## DIRECTIONS FOR THIS TASK
Please write out the final portion of the records below exactly: the line containing "location=(0, 0, 1.525), rotation=(0, 0, math.pi", every line after it, and nothing else.

## DATA UNDER STUDY
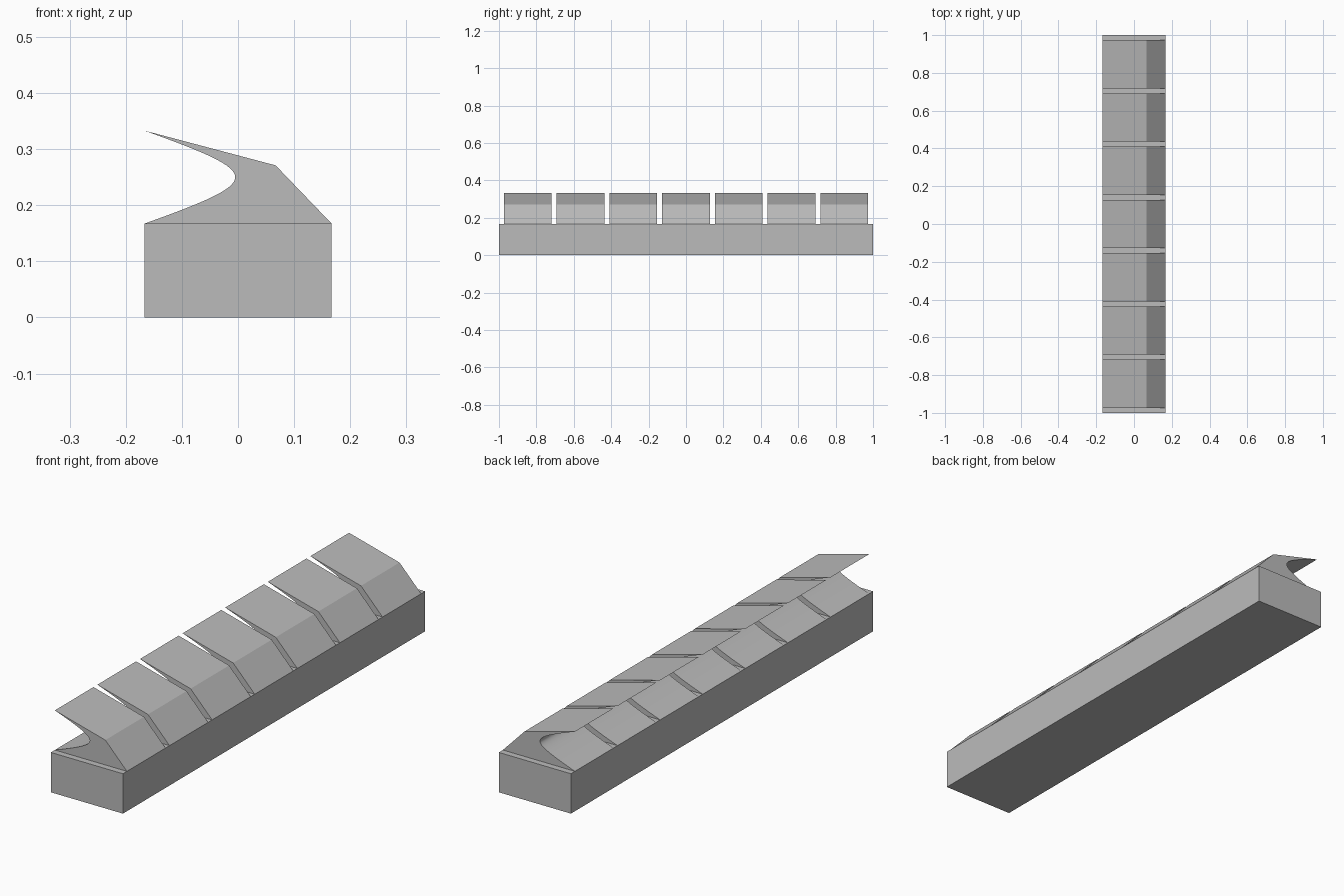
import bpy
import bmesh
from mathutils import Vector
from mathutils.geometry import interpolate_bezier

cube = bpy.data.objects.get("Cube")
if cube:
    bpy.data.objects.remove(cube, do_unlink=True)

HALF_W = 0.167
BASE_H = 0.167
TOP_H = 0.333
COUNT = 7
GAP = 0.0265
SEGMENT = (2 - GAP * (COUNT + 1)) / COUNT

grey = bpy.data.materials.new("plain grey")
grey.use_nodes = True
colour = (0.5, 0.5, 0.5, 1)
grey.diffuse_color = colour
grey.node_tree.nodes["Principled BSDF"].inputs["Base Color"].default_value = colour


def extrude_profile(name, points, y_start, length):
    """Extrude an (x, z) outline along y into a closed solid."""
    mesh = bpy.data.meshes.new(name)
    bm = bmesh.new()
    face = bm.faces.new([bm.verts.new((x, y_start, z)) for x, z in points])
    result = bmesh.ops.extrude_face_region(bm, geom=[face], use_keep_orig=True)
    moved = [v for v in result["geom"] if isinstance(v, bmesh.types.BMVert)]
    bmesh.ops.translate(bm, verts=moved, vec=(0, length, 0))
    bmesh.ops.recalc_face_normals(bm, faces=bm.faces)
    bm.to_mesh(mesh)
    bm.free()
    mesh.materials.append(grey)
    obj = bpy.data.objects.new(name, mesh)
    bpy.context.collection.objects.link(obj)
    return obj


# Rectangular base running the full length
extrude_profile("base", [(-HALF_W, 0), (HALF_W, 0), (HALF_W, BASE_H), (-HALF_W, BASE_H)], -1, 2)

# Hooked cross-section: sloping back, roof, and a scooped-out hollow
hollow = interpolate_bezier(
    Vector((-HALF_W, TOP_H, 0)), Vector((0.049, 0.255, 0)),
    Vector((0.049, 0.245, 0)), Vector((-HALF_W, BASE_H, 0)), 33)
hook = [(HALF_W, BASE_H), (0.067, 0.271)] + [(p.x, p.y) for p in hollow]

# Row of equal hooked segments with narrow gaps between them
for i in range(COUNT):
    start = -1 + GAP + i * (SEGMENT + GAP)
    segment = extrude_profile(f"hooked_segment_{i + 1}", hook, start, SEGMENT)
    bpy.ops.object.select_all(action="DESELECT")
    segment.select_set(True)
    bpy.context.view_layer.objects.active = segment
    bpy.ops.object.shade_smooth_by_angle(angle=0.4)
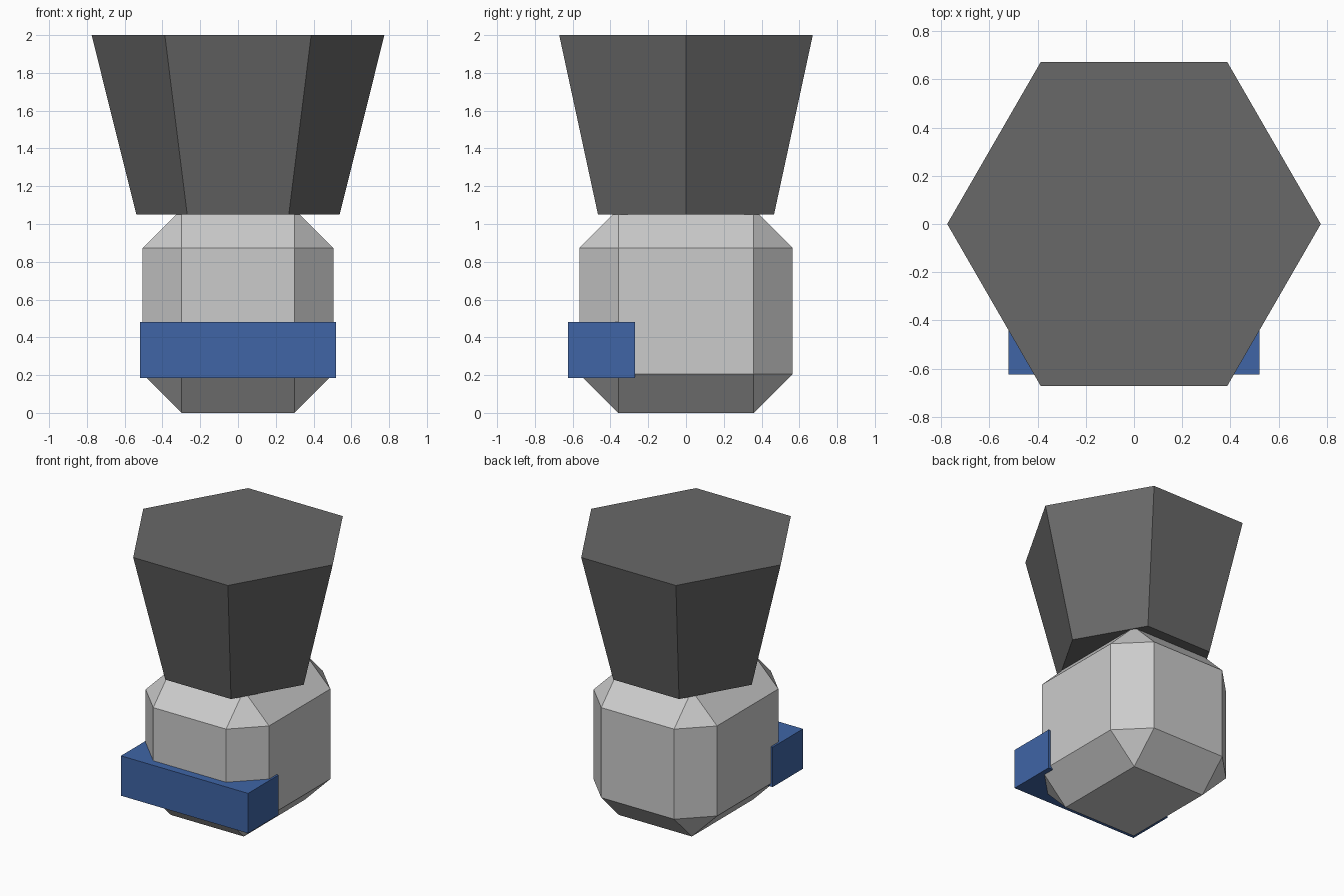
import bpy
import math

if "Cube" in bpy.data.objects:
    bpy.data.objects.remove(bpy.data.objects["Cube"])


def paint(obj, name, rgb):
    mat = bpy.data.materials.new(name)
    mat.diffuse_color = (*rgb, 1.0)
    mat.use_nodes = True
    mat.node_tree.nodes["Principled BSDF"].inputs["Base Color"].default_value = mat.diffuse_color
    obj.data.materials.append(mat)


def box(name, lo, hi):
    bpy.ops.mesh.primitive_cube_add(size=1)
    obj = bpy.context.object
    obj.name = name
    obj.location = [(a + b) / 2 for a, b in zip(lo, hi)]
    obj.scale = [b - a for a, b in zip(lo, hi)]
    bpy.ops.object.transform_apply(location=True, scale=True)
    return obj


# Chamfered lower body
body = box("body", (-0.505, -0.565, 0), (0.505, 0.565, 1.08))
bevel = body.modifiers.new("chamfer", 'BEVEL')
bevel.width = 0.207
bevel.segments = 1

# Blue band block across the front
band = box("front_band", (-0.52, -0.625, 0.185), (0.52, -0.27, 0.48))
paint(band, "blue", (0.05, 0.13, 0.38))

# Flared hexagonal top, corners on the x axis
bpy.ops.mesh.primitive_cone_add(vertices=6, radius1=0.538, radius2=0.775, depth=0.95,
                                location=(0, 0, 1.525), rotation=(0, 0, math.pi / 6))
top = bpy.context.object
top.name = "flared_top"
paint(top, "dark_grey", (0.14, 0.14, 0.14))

## ANSWER AREA
                                location=(0, 0, 1.525), rotation=(0, 0, math.pi / 6))
top = bpy.context.object
top.name = "flared_top"
paint(top, "dark_grey", (0.14, 0.14, 0.14))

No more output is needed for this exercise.